Think creatively! Don’t hesitate. Try it. Some of the best photographs ever taken were creative accidents.
…… Marc Mantha (he also moderates a neat photo sharing forum)
This flower is definitely not a perfect photo, and nothing like how it was supposed to turn out, but I do think it has a wonderful alarming and surreal quality. It has not been post processed (other than resizing smaller) or enhanced in any way. I was experimenting with trying to capture the pure white of the flower in contrast with the rich colour of the dusk skyline. Leaving the exposure to the cameras light meter just left me with a dark grey silhouette of the bloom, so I decided to try the slow flash setting, to infill the flower with light.

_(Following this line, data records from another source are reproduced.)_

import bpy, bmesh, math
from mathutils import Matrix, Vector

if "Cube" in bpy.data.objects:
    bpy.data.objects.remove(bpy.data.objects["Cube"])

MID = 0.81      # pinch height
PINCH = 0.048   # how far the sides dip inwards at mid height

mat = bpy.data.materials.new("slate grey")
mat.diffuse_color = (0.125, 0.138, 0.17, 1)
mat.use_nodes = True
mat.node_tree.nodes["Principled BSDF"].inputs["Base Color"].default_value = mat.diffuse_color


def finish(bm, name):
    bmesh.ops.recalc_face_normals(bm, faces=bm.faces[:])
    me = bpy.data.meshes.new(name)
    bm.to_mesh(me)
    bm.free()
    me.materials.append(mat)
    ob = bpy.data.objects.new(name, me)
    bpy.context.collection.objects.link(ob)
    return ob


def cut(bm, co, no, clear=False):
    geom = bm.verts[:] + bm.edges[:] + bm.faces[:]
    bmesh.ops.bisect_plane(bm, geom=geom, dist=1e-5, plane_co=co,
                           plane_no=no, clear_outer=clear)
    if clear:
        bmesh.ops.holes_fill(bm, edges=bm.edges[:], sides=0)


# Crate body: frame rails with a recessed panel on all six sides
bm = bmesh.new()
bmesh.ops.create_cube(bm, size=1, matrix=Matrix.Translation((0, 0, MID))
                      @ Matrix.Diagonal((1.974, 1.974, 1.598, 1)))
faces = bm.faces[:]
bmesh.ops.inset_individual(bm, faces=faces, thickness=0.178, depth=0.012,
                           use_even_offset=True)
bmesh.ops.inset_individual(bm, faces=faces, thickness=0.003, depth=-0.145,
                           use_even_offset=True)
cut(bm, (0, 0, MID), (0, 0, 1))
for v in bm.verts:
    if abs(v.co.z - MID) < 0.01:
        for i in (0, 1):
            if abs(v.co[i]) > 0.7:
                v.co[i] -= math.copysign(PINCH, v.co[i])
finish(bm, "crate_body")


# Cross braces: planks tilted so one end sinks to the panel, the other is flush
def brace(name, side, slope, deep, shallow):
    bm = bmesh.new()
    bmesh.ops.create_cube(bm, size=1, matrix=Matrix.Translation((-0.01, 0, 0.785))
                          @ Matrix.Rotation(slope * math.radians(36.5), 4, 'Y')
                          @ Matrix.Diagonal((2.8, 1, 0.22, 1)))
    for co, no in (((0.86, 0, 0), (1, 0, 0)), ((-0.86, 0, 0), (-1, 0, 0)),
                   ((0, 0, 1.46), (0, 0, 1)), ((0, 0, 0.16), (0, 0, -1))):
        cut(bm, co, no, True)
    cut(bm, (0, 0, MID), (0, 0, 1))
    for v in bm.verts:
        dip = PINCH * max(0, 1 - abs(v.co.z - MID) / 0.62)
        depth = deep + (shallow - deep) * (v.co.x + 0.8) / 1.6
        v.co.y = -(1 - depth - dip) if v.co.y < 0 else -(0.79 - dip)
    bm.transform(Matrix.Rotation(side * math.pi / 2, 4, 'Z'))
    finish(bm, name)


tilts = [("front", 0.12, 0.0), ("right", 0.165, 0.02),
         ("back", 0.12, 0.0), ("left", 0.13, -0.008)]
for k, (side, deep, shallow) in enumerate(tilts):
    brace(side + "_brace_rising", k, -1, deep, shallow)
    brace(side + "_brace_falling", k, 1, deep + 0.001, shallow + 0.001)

The slow, or Slow Synchronization flash to be more precise, on my camera allows both a slow shutter speed for correctly exposing a low light background and an infill flash for the subject. Normally in this setting the flash fires at the end, just before the shutter closes. In other cameras this is sometimes called the rear curtain flash setting. You can also set it to fire at the start, as the shutter just opens, which is referred to as a first curtain flash.
Trouble was the wind blew, and I must have also moved a little, as the dusk skyline was being exposed, so the flower had changed position when the flash fired. I’ll just appreciate the beauty of this unique image as it is. I think this effect will be difficult to reproduce again.